  8. 8. In his article in the HES, (23/11/11:27) Cunninghamargues that Universities need to track their graduates forlonger periods of time to show that Humanities/Artsgraduates are actually employable and do settle into careersalbeit at a slower pace than their STEM cohort. He thengoes on to argue that the lower starting salaries areindicative of the importance placed by the HASS graduateson working in areas concerned with the notion of publicgood rather than purely fiscal remuneration.The labour-market is not so easily explained nor publicgood thus divided between the professional domains.
  9. 9.  At Postgraduate level in Creative Writing Programs what are the Goals? Are the Institutional Goals the same as those of the Candidates? Can the differences come down to career aspirations? If so are there two competing career structures and pathways, each with differing skill sets? Could being a published author not “fit” well in the institutional setting? Nor ensure a strong research academic?
  10. 10. If we work in the Humanities, are we humanists and ifso what are our obligations to both society and ourstudents?As employees what are our obligations to our Employers(are they HERDSA points and research activity metrics?)Can we do both and remain true to our professionalethical requirements or is there a temptation to viewstudents as “bums on seats” , “through-put”, their workpart of our “outcomes” and their graduations part of our“portfolio KPIs”?
  11. 11.  As HDR candidates we owe ourselves a moral and ethical position throughout our studies. We need to mobilise our own tacit knowledges and lived experiences, allow ourselves the pleasure and freedom to seek out new ideas and allow the time for our writing to come to maturation. We need to be true to ourselves, show ourselves a “Duty of Care”... and this duty is to be realistic and make informed decisions.

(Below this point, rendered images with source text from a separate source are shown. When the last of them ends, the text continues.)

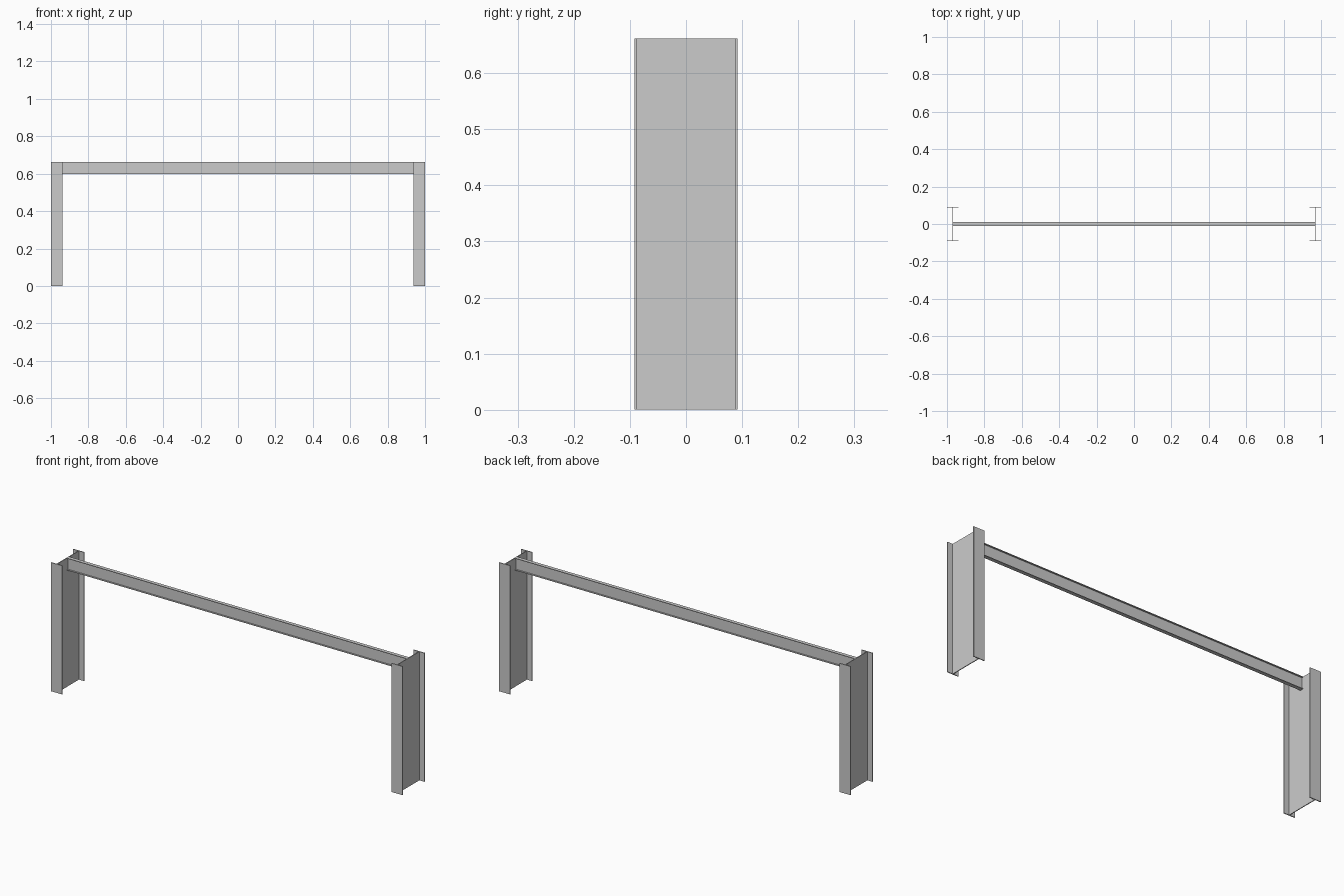
import bpy, bmesh
from mathutils import Matrix, Vector

if "Cube" in bpy.data.objects:
    bpy.data.objects.remove(bpy.data.objects["Cube"])


def i_profile(depth, width, flange, web):
    """Outline of an I-section: depth along v, flange width along u."""
    u, w, d = width / 2, web / 2, depth / 2
    f = d - flange
    return [(-u, -d), (u, -d), (u, -f), (w, -f), (w, f), (u, f),
            (u, d), (-u, d), (-u, f), (-w, f), (-w, -f), (-u, -f)]


def i_bar(name, profile, length, matrix):
    """Extrude a profile along local z and place it with a matrix."""
    bm = bmesh.new()
    face = bm.faces.new([bm.verts.new((u, v, 0)) for u, v in profile])
    top = bmesh.ops.extrude_face_region(bm, geom=[face])["geom"]
    bmesh.ops.translate(bm, vec=(0, 0, length),
                        verts=[g for g in top if isinstance(g, bmesh.types.BMVert)])
    bm.transform(matrix)
    bmesh.ops.recalc_face_normals(bm, faces=bm.faces)
    mesh = bpy.data.meshes.new(name)
    bm.to_mesh(mesh)
    bm.free()
    obj = bpy.data.objects.new(name, mesh)
    bpy.context.collection.objects.link(obj)
    return obj


HEIGHT = 0.662
COL_WIDTH = 0.063
COL_WEB = 0.004
BEAM_DEPTH = 0.063
col_x = 1 - COL_WIDTH / 2

# Columns: upright I-sections, flanges facing front and back
column = i_profile(0.184, COL_WIDTH, 0.0045, COL_WEB)
for side, sx in (("left", -1), ("right", 1)):
    i_bar(side + "_column", column, HEIGHT, Matrix.Translation((sx * col_x, 0, 0)))

# Cross beam: I-section lying along x between the column webs, flush at the top
half = col_x - COL_WEB / 2
beam = i_profile(BEAM_DEPTH, 0.019, 0.003, 0.003)
along_x = Matrix(((0, 0, 1), (1, 0, 0), (0, 1, 0))).to_4x4()
i_bar("cross_beam", beam, 2 * half,
      Matrix.Translation(Vector((-half, 0, HEIGHT - BEAM_DEPTH / 2))) @ along_x)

  12. 12.  We write to make sense of our world and to explore our common humanity. We write to give pleasure, to entertain, to inform or to recount stories, „ourstories‟. To isolate ourselves from or ignore the „real world‟ ... the market and labour market is foolhardy. Our ethics must keep us from being used as pawns in games of Competitive Institutional funding chess.